New Technology and Treatments Lead to Better Outcomes in Ovarian Cancer
Prevention & Treatment Advances in medicine are revolutionizing the prevention, detection and treatment of ovarian cancers.
Certain genetic tests can help women understand their risk of getting ovarian cancer and allow them to consider preventive treatment options. New technologies can lead to earlier detection of ovarian cancer so that doctors can treat the disease at its earliest stages, thereby resulting in a better chance for improved outcomes. Other molecular tests can unlock more effective treatment options for certain ovarian cancer patients.
These medical breakthroughs are a result of both an increased understanding of the disease-related genes BRCA1 and 2, and a new method for detecting cancers using blood tests.

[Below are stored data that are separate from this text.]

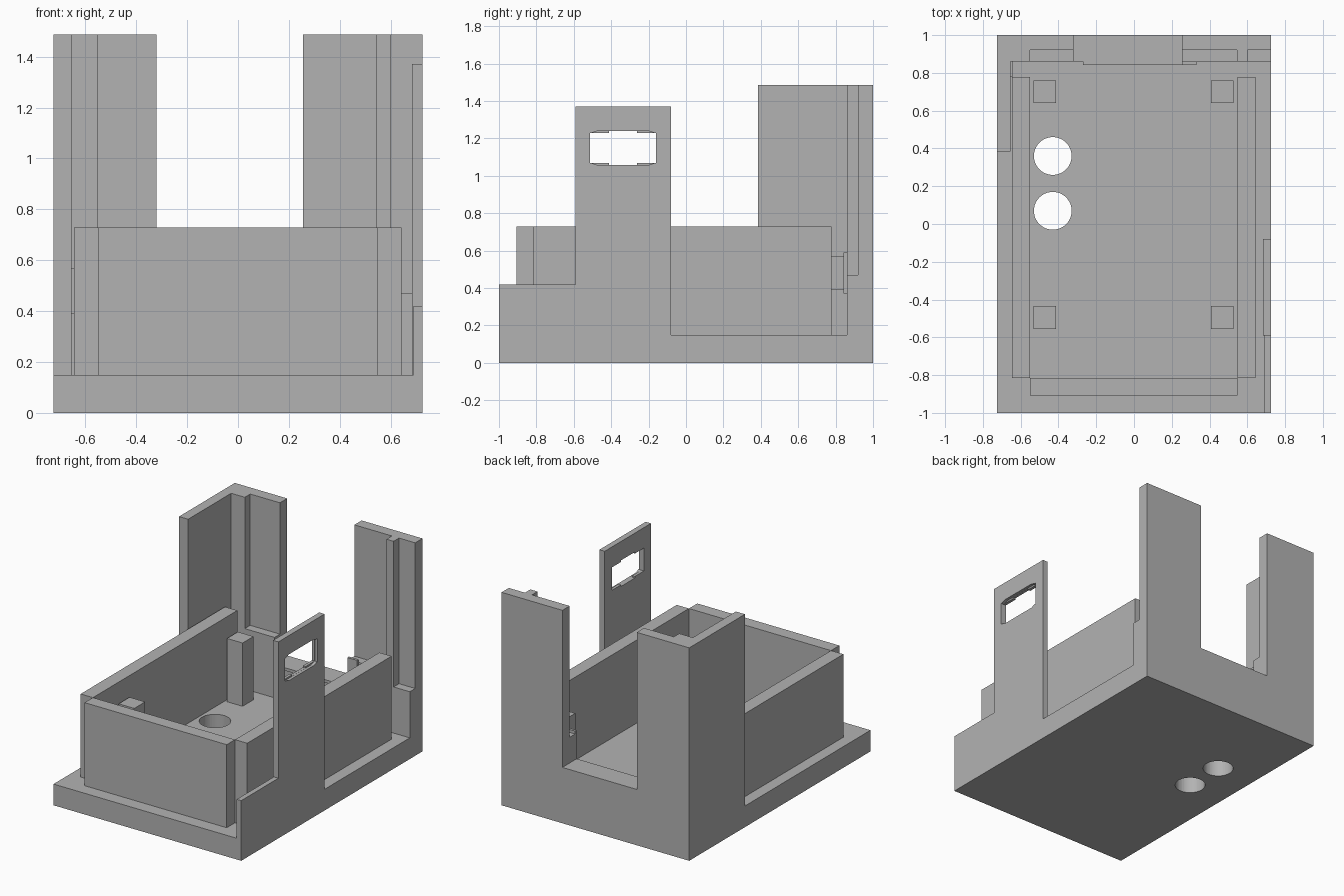
import bpy, bmesh
from mathutils import Vector

old = bpy.data.objects.get("Cube")
if old:
    bpy.data.objects.remove(old, do_unlink=True)

grey = bpy.data.materials.new("plain grey")
grey.use_nodes = True
grey.diffuse_color = (0.45, 0.45, 0.45, 1)
grey.node_tree.nodes["Principled BSDF"].inputs["Base Color"].default_value = grey.diffuse_color


def prism(name, points, offset):
    """Extrude a closed outline along an offset vector."""
    mesh = bpy.data.meshes.new(name)
    bm = bmesh.new()
    face = bm.faces.new([bm.verts.new(p) for p in points])
    ext = bmesh.ops.extrude_face_region(bm, geom=[face])
    moved = [v for v in ext["geom"] if isinstance(v, bmesh.types.BMVert)]
    bmesh.ops.translate(bm, verts=moved, vec=Vector(offset))
    bmesh.ops.recalc_face_normals(bm, faces=bm.faces)
    bm.to_mesh(mesh)
    bm.free()
    mesh.materials.append(grey)
    obj = bpy.data.objects.new(name, mesh)
    bpy.context.collection.objects.link(obj)
    return obj


def box(name, x, y, z):
    outline = [(x[0], y[0], z[0]), (x[1], y[0], z[0]), (x[1], y[1], z[0]), (x[0], y[1], z[0])]
    return prism(name, outline, (0, 0, z[1] - z[0]))


def cut(obj, cutter):
    """Subtract the cutter, then discard it."""
    cutter.hide_render = True
    mod = obj.modifiers.new("opening", "BOOLEAN")
    mod.operation, mod.solver, mod.object = "DIFFERENCE", "EXACT", cutter
    bpy.context.view_layer.objects.active = obj
    bpy.ops.object.modifier_apply(modifier=mod.name)
    bpy.data.objects.remove(cutter, do_unlink=True)


W = 0.725       # half width
FLOOR = 0.148   # top of the base plate
RIM = 0.728     # top of the tray walls
TOP = 1.487     # top of the rear columns
SILL = 0.39     # bottom of the rear opening
LEDGE = 0.57    # shelf inside the rear grooves

# Base plate with two round holes
base = box("base_plate", (-W, W), (-1, 1), (0, FLOOR))
for y in (0.07, 0.36):
    bpy.ops.mesh.primitive_cylinder_add(vertices=48, radius=0.1, depth=1, location=(-0.43, y, 0))
    cut(base, bpy.context.object)

# Tray walls
box("front_wall", (-0.55, 0.548), (-0.907, -0.815), (FLOOR, RIM))
box("right_tray_wall", (-0.645, -0.55), (-0.815, 0.778), (FLOOR, RIM))
box("left_tray_wall", (0.548, 0.642), (-0.815, 0.778), (FLOOR, RIM))

# Four support posts
for i, x in enumerate((-0.473, 0.467)):
    for j, y in enumerate((-0.495, 0.70)):
        box(f"support_post_{i}_{j}", (x - 0.06, x + 0.06), (y - 0.06, y + 0.06), (FLOOR, 0.59))

# Rear wall below and beside the opening
box("rear_sill", (-0.32, 0.255), (0.86, 1), (FLOOR, SILL))
box("rear_pad_strip", (-0.27, 0.255), (0.842, 0.86), (0.37, SILL))
box("rear_pad_end", (0.255, 0.33), (0.842, 0.86), (0.37, 0.59))

# Right rear column: side slab, thick corner and grooved panel
box("right_column_side", (-W, -0.655), (0.385, 0.86), (FLOOR, TOP))
box("right_column_corner", (-W, -0.55), (0.86, 1), (FLOOR, TOP))
box("right_column_panel", (-0.55, -0.32), (0.92, 1), (FLOOR, TOP))
box("right_column_ledge", (-0.55, -0.32), (0.86, 0.92), (FLOOR, LEDGE))
box("right_column_catch", (-0.655, -0.64), (0.778, 0.86), (SILL, LEDGE))

# Left rear column: thin panel, upright rib and two ledges
box("left_column_panel", (0.255, W), (0.92, 1), (FLOOR, TOP))
box("left_column_rib", (0.545, 0.6), (0.86, 0.92), (FLOOR, TOP))
box("left_column_inner_ledge", (0.255, 0.545), (0.86, 0.92), (FLOOR, LEDGE))
box("left_column_outer_ledge", (0.6, W), (0.86, 0.92), (FLOOR, 0.47))

# Low skirt and tall tab on the left side
box("side_skirt", (0.69, W), (-1, -0.59), (FLOOR, 0.42))
tab = box("side_tab", (0.684, W), (-0.59, -0.08), (FLOOR, 1.372))


# Tab window: stepped slot right through, chamfered recess outside
def window_outline(x, half_steps):
    """Mirror a quarter outline of (y, z) offsets about the window centre."""
    cy, cz = -0.337, 1.149
    flip = half_steps[::-1]
    ring = (half_steps + [(-a, b) for a, b in flip]
            + [(-a, -b) for a, b in half_steps] + [(a, -b) for a, b in flip])
    return [(x, cy + a, cz + b) for a, b in ring]


cut(tab, prism("window_cutter", window_outline(0.6, [(0.177, 0.08), (0.076, 0.08), (0.076, 0.091)]), (0.3, 0, 0)))
cut(tab, prism("recess_cutter", window_outline(0.705, [(0.1775, 0.078), (0.135, 0.0915)]), (0.1, 0, 0)))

BRCA1 and BRCA2 are genes that can help predict the risk of getting ovarian cancer and can thereby inform preventive strategies that are employed before disease is diagnosed. Women with certain BRCA1 and BRCA2 gene variations have a potential 39 percent chance of developing ovarian cancer, compared to a 1.3 percent chance among the general female population.
By combining information about these molecular markers with an individual’s medical history, circumstances and values, patients and their doctors can work together to create personalized prevention plans.
“Ovarian cancer represents only 30 percent of gynecologic cancers but is responsible for 50 percent of deaths...”
Ovarian cancer represents only 30 percent of gynecologic cancers but is responsible for 50 percent of deaths, primarily because most women are diagnosed with advanced disease, which is harder to treat than early-stage disease. However, a new method for ovarian cancer surveillance using a "liquid biopsy" provides hope for earlier detection.
Liquid biopsies can detect cancer DNA, either within cells or circulating by itself in blood, obviating the need for invasive tissue biopsies. The technology may make it possible to screen for ovarian cancer using a routine blood test, so women would know if they had early-stage ovarian cancer before feeling sick. This would also provide ovarian cancer patients that have already been diagnosed and treated with enhanced surveillance for recurrence.
For ovarian cancer patients who have mutations of the BRCA1 or BRCA2 genes, new drugs are now available that specifically target the molecular mechanisms of the disease. Olaparib (Lynparza) and rucaparib (Rubraca) are poly (ADP-ribose) polymerase inhibitors, which treat ovarian cancer much more effectively than standard treatments.
Molecular diagnostic tests for BRCA1/2 are used to identify the patients who will benefit from receiving these drugs, thereby allowing these ovarian cancer patients to be treated with the appropriate regimen immediately. This is a remarkable improvement over the traditional trial-and-error process for selecting a therapy.
New drugs produce better results in treatment and new technology allow for earlier detections. With these advancements, there can be proactive approaches to ovarian cancer.